> _EXERCISE_: Output exactly what appears from the line containing "bm.to_mesh(mesh)" to the end of the data below, and nothing more.

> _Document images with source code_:
▼▼▼

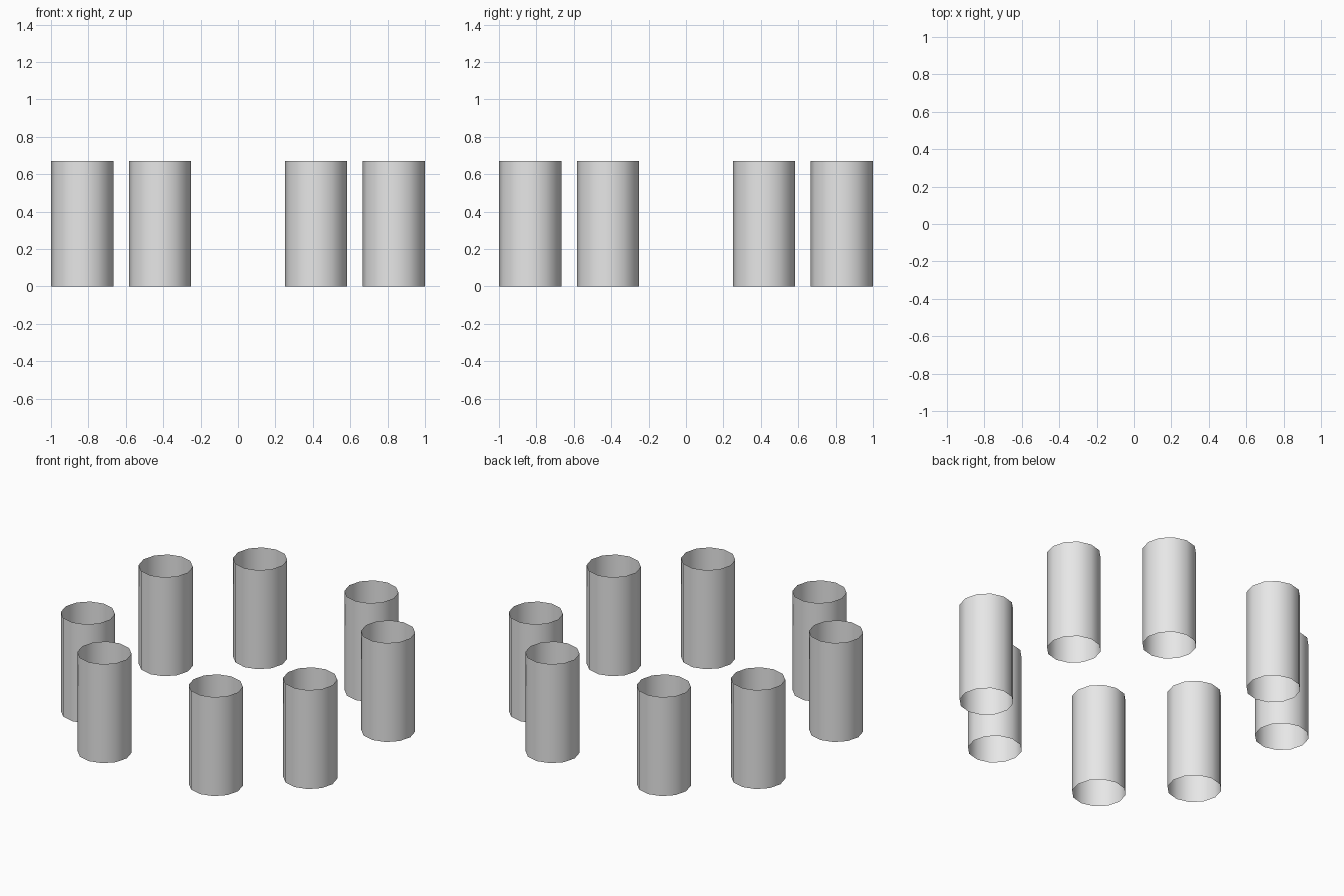
import bpy, bmesh, math

if "Cube" in bpy.data.objects:
    bpy.data.objects.remove(bpy.data.objects["Cube"])

SIDES = 12
RADIUS = 1 / 6
HEIGHT = 0.67
NEAR, FAR = 0.417, 0.833

grey = bpy.data.materials.new("light_grey")
grey.diffuse_color = (0.8, 0.8, 0.8, 1)
grey.use_nodes = True
grey.node_tree.nodes["Principled BSDF"].inputs["Base Color"].default_value = grey.diffuse_color


def open_tube(name, x, y):
    """Thin-walled tube, open at both ends, standing on the ground."""
    bm = bmesh.new()
    bmesh.ops.create_cone(bm, cap_ends=False, segments=SIDES,
                          radius1=RADIUS, radius2=RADIUS, depth=HEIGHT)
    bmesh.ops.translate(bm, verts=bm.verts, vec=(0, 0, HEIGHT / 2))
    bmesh.ops.recalc_face_normals(bm, faces=bm.faces)
    # make sure the wall faces outward
    for f in bm.faces:
        if f.normal.dot(f.calc_center_median() * 1.0) < 0:
            f.normal_flip()
        f.smooth = True
    mesh = bpy.data.meshes.new(name)
    bm.to_mesh(mesh)
    bm.free()
    mesh.materials.append(grey)
    obj = bpy.data.objects.new(name, mesh)
    obj.location = (x, y, 0)
    bpy.context.collection.objects.link(obj)


# Ring of eight tubes, two along each side of a square
n = 0
for sx in (-1, 1):
    for sy in (-1, 1):
        for ax, ay in ((FAR, NEAR), (NEAR, FAR)):
            n += 1
            open_tube(f"tube_{n}", sx * ax, sy * ay)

▲▲▲

> _RESULT OF THIS TASK_:
    bm.to_mesh(mesh)
    bm.free()
    mesh.materials.append(grey)
    obj = bpy.data.objects.new(name, mesh)
    obj.location = (x, y, 0)
    bpy.context.collection.objects.link(obj)


# Ring of eight tubes, two along each side of a square
n = 0
for sx in (-1, 1):
    for sy in (-1, 1):
        for ax, ay in ((FAR, NEAR), (NEAR, FAR)):
            n += 1
            open_tube(f"tube_{n}", sx * ax, sy * ay)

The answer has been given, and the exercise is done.